#### Input records
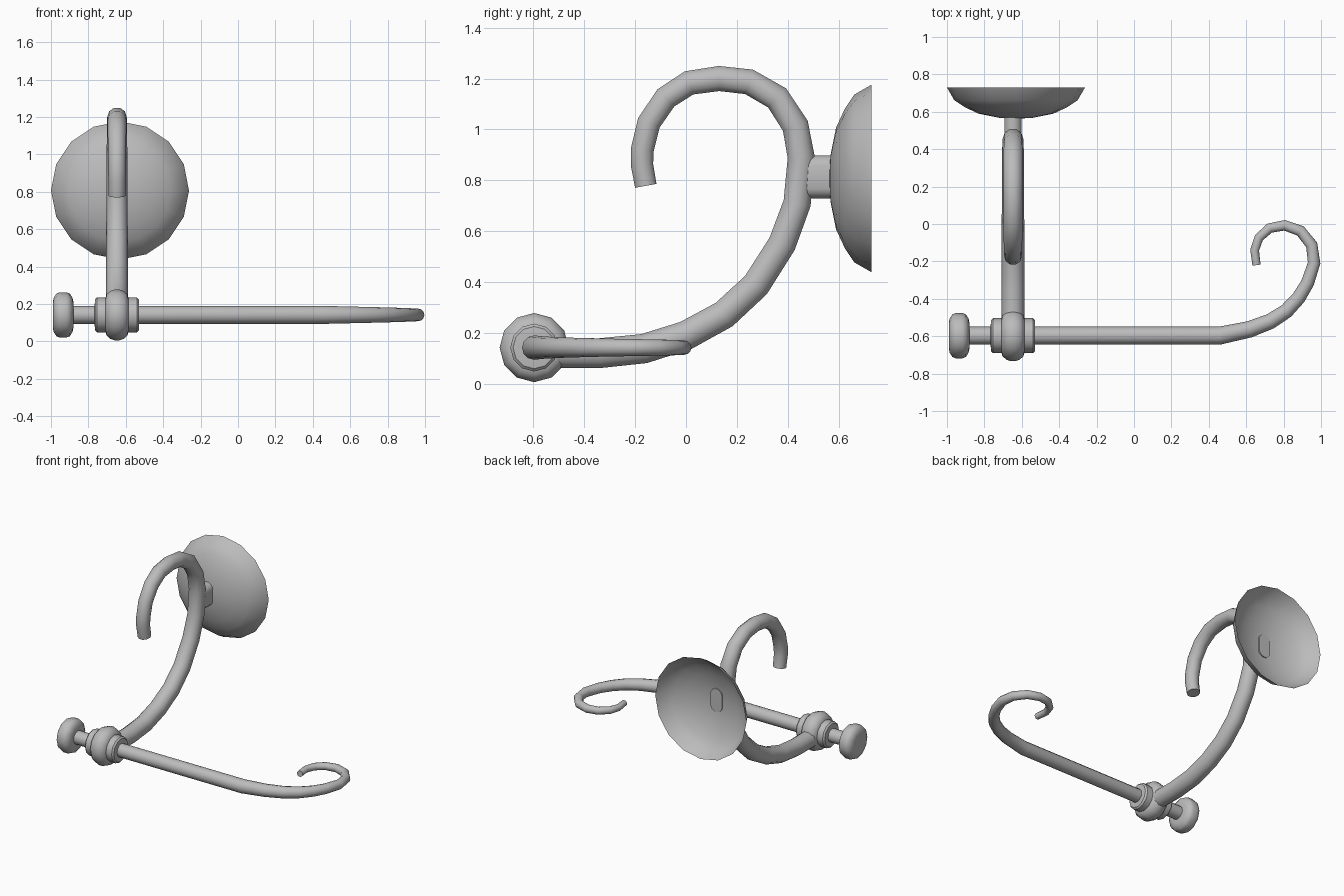
import bpy, bmesh, math
from mathutils import Vector

if "Cube" in bpy.data.objects:
    bpy.data.objects.remove(bpy.data.objects["Cube"])

metal = bpy.data.materials.new("brushed grey metal")
metal.use_nodes = True
GREY = (0.5, 0.5, 0.5, 1)
metal.diffuse_color = GREY
metal.node_tree.nodes["Principled BSDF"].inputs["Base Color"].default_value = GREY


def finish(name, bm, angle=50):
    bmesh.ops.recalc_face_normals(bm, faces=bm.faces[:])
    mesh = bpy.data.meshes.new(name)
    bm.to_mesh(mesh)
    bm.free()
    mesh.materials.append(metal)
    ob = bpy.data.objects.new(name, mesh)
    bpy.context.scene.collection.objects.link(ob)
    bpy.ops.object.select_all(action='DESELECT')
    ob.select_set(True)
    bpy.context.view_layer.objects.active = ob
    bpy.ops.object.shade_smooth_by_angle(angle=math.radians(angle))
    return ob


def sweep(name, path, radii, side, sides=12, axis=None, caps=(True, True), angle=50):
    """Round rings along a planar path; a fixed axis makes it a lathe."""
    bm = bmesh.new()
    path = [Vector(p) for p in path]
    side = Vector(side)
    rings = []
    for i, (p, r) in enumerate(zip(path, radii)):
        if axis:
            along = Vector(axis)
        else:
            ahead = (path[min(i + 1, len(path) - 1)] - p).normalized()
            behind = (p - path[max(i - 1, 0)]).normalized()
            along = (ahead + behind).normalized()
        up = along.cross(side)
        rings.append([bm.verts.new(p + r * (math.cos(a) * side + math.sin(a) * up))
                      for a in (math.tau * k / sides for k in range(sides))])
    for a, b in zip(rings, rings[1:]):
        for k in range(sides):
            n = (k + 1) % sides
            bm.faces.new((a[k], a[n], b[n], b[k]))
    for ring, cap in zip((rings[0], rings[-1]), caps):
        if cap:
            bm.faces.new(ring)
    return finish(name, bm, angle)


ARM_X, BAR_Y, BAR_Z = -0.647, -0.597, 0.142

# Hollow wall dish, open at the back
dish = [(0.563, 0.01), (0.568, 0.09), (0.59, 0.2), (0.625, 0.275), (0.662, 0.33), (0.73, 0.369)]
sweep("wall_dish", [(-0.631, y, 0.807) for y, r in dish], [r for y, r in dish],
      (1, 0, 0), 16, axis=(0, 1, 0), caps=(True, False))

# Slot-shaped stub joining dish and arm
bm = bmesh.new()
outline = []
for k in range(16):
    a = math.tau * (k + 0.5) / 16
    lift = 0.038 if math.sin(a) > 0 else -0.038
    outline.append(bm.verts.new((ARM_X + 0.047 * math.cos(a), 0.46,
                                 0.813 + lift + 0.047 * math.sin(a))))
face = bm.faces.new(outline)
ext = bmesh.ops.extrude_face_region(bm, geom=[face])
bmesh.ops.translate(bm, vec=(0, 0.115, 0),
                    verts=[v for v in ext["geom"] if isinstance(v, bmesh.types.BMVert)])
finish("dish_stub", bm)

# Curved arm with a hooked top, in the vertical plane
arm = [(-0.58, 0.122), (-0.34, 0.12), (-0.165, 0.138), (0, 0.19), (0.15, 0.272),
       (0.275, 0.388), (0.378, 0.55), (0.437, 0.71), (0.453, 0.89), (0.43, 1.014),
       (0.358, 1.124), (0.248, 1.187), (0.13, 1.2), (0.012, 1.183), (-0.079, 1.124),
       (-0.146, 1.026), (-0.172, 0.92), (-0.173, 0.86), (-0.158, 0.778)]
sweep("hooked_arm", [(ARM_X, y, z) for y, z in arm],
      [0.062 - 0.017 * (i / (len(arm) - 1)) ** 1.3 for i in range(len(arm))], (1, 0, 0), 10)

# Horizontal bar tapering into a curl
bar = [(-0.93, BAR_Y), (0.457, BAR_Y), (0.618, -0.563), (0.73, -0.52), (0.815, -0.465),
       (0.88, -0.395), (0.928, -0.315), (0.963, -0.208), (0.95, -0.112), (0.89, -0.037),
       (0.805, -0.007), (0.725, -0.022), (0.668, -0.073), (0.645, -0.14), (0.655, -0.22)]
sweep("curled_bar", [(x, y, BAR_Z) for x, y in bar],
      [0.048] + [0.048 - 0.026 * (i / 13) ** 0.75 for i in range(14)], (0, 0, 1), 12)


# Turned pieces on the bar, each symmetric about its middle
def turned(name, x, half_profile, angle):
    profile = [(-d, r) for d, r in half_profile] + [(d, r) for d, r in reversed(half_profile)]
    sweep(name, [(x + d, BAR_Y, BAR_Z) for d, r in profile], [r for d, r in profile],
          (0, 0, 1), 12, axis=(1, 0, 0), angle=angle)


turned("bead", ARM_X, [(0.063, 0.085), (0.056, 0.11), (0.036, 0.128), (0.012, 0.136)], 60)
turned("collar", ARM_X, [(0.119, 0.06), (0.117, 0.083), (0.106, 0.094)], 40)
turned("end_knob", -0.935, [(0.055, 0.07), (0.05, 0.092), (0.036, 0.114), (0.018, 0.121)], 50)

#### Work task
The answer must be the entries above, printed exactly, with no pictures.

#### Completed exercise
import bpy, bmesh, math
from mathutils import Vector

if "Cube" in bpy.data.objects:
    bpy.data.objects.remove(bpy.data.objects["Cube"])

metal = bpy.data.materials.new("brushed grey metal")
metal.use_nodes = True
GREY = (0.5, 0.5, 0.5, 1)
metal.diffuse_color = GREY
metal.node_tree.nodes["Principled BSDF"].inputs["Base Color"].default_value = GREY


def finish(name, bm, angle=50):
    bmesh.ops.recalc_face_normals(bm, faces=bm.faces[:])
    mesh = bpy.data.meshes.new(name)
    bm.to_mesh(mesh)
    bm.free()
    mesh.materials.append(metal)
    ob = bpy.data.objects.new(name, mesh)
    bpy.context.scene.collection.objects.link(ob)
    bpy.ops.object.select_all(action='DESELECT')
    ob.select_set(True)
    bpy.context.view_layer.objects.active = ob
    bpy.ops.object.shade_smooth_by_angle(angle=math.radians(angle))
    return ob


def sweep(name, path, radii, side, sides=12, axis=None, caps=(True, True), angle=50):
    """Round rings along a planar path; a fixed axis makes it a lathe."""
    bm = bmesh.new()
    path = [Vector(p) for p in path]
    side = Vector(side)
    rings = []
    for i, (p, r) in enumerate(zip(path, radii)):
        if axis:
            along = Vector(axis)
        else:
            ahead = (path[min(i + 1, len(path) - 1)] - p).normalized()
            behind = (p - path[max(i - 1, 0)]).normalized()
            along = (ahead + behind).normalized()
        up = along.cross(side)
        rings.append([bm.verts.new(p + r * (math.cos(a) * side + math.sin(a) * up))
                      for a in (math.tau * k / sides for k in range(sides))])
    for a, b in zip(rings, rings[1:]):
        for k in range(sides):
            n = (k + 1) % sides
            bm.faces.new((a[k], a[n], b[n], b[k]))
    for ring, cap in zip((rings[0], rings[-1]), caps):
        if cap:
            bm.faces.new(ring)
    return finish(name, bm, angle)


ARM_X, BAR_Y, BAR_Z = -0.647, -0.597, 0.142

# Hollow wall dish, open at the back
dish = [(0.563, 0.01), (0.568, 0.09), (0.59, 0.2), (0.625, 0.275), (0.662, 0.33), (0.73, 0.369)]
sweep("wall_dish", [(-0.631, y, 0.807) for y, r in dish], [r for y, r in dish],
      (1, 0, 0), 16, axis=(0, 1, 0), caps=(True, False))

# Slot-shaped stub joining dish and arm
bm = bmesh.new()
outline = []
for k in range(16):
    a = math.tau * (k + 0.5) / 16
    lift = 0.038 if math.sin(a) > 0 else -0.038
    outline.append(bm.verts.new((ARM_X + 0.047 * math.cos(a), 0.46,
                                 0.813 + lift + 0.047 * math.sin(a))))
face = bm.faces.new(outline)
ext = bmesh.ops.extrude_face_region(bm, geom=[face])
bmesh.ops.translate(bm, vec=(0, 0.115, 0),
                    verts=[v for v in ext["geom"] if isinstance(v, bmesh.types.BMVert)])
finish("dish_stub", bm)

# Curved arm with a hooked top, in the vertical plane
arm = [(-0.58, 0.122), (-0.34, 0.12), (-0.165, 0.138), (0, 0.19), (0.15, 0.272),
       (0.275, 0.388), (0.378, 0.55), (0.437, 0.71), (0.453, 0.89), (0.43, 1.014),
       (0.358, 1.124), (0.248, 1.187), (0.13, 1.2), (0.012, 1.183), (-0.079, 1.124),
       (-0.146, 1.026), (-0.172, 0.92), (-0.173, 0.86), (-0.158, 0.778)]
sweep("hooked_arm", [(ARM_X, y, z) for y, z in arm],
      [0.062 - 0.017 * (i / (len(arm) - 1)) ** 1.3 for i in range(len(arm))], (1, 0, 0), 10)

# Horizontal bar tapering into a curl
bar = [(-0.93, BAR_Y), (0.457, BAR_Y), (0.618, -0.563), (0.73, -0.52), (0.815, -0.465),
       (0.88, -0.395), (0.928, -0.315), (0.963, -0.208), (0.95, -0.112), (0.89, -0.037),
       (0.805, -0.007), (0.725, -0.022), (0.668, -0.073), (0.645, -0.14), (0.655, -0.22)]
sweep("curled_bar", [(x, y, BAR_Z) for x, y in bar],
      [0.048] + [0.048 - 0.026 * (i / 13) ** 0.75 for i in range(14)], (0, 0, 1), 12)


# Turned pieces on the bar, each symmetric about its middle
def turned(name, x, half_profile, angle):
    profile = [(-d, r) for d, r in half_profile] + [(d, r) for d, r in reversed(half_profile)]
    sweep(name, [(x + d, BAR_Y, BAR_Z) for d, r in profile], [r for d, r in profile],
          (0, 0, 1), 12, axis=(1, 0, 0), angle=angle)


turned("bead", ARM_X, [(0.063, 0.085), (0.056, 0.11), (0.036, 0.128), (0.012, 0.136)], 60)
turned("collar", ARM_X, [(0.119, 0.06), (0.117, 0.083), (0.106, 0.094)], 40)
turned("end_knob", -0.935, [(0.055, 0.07), (0.05, 0.092), (0.036, 0.114), (0.018, 0.121)], 50)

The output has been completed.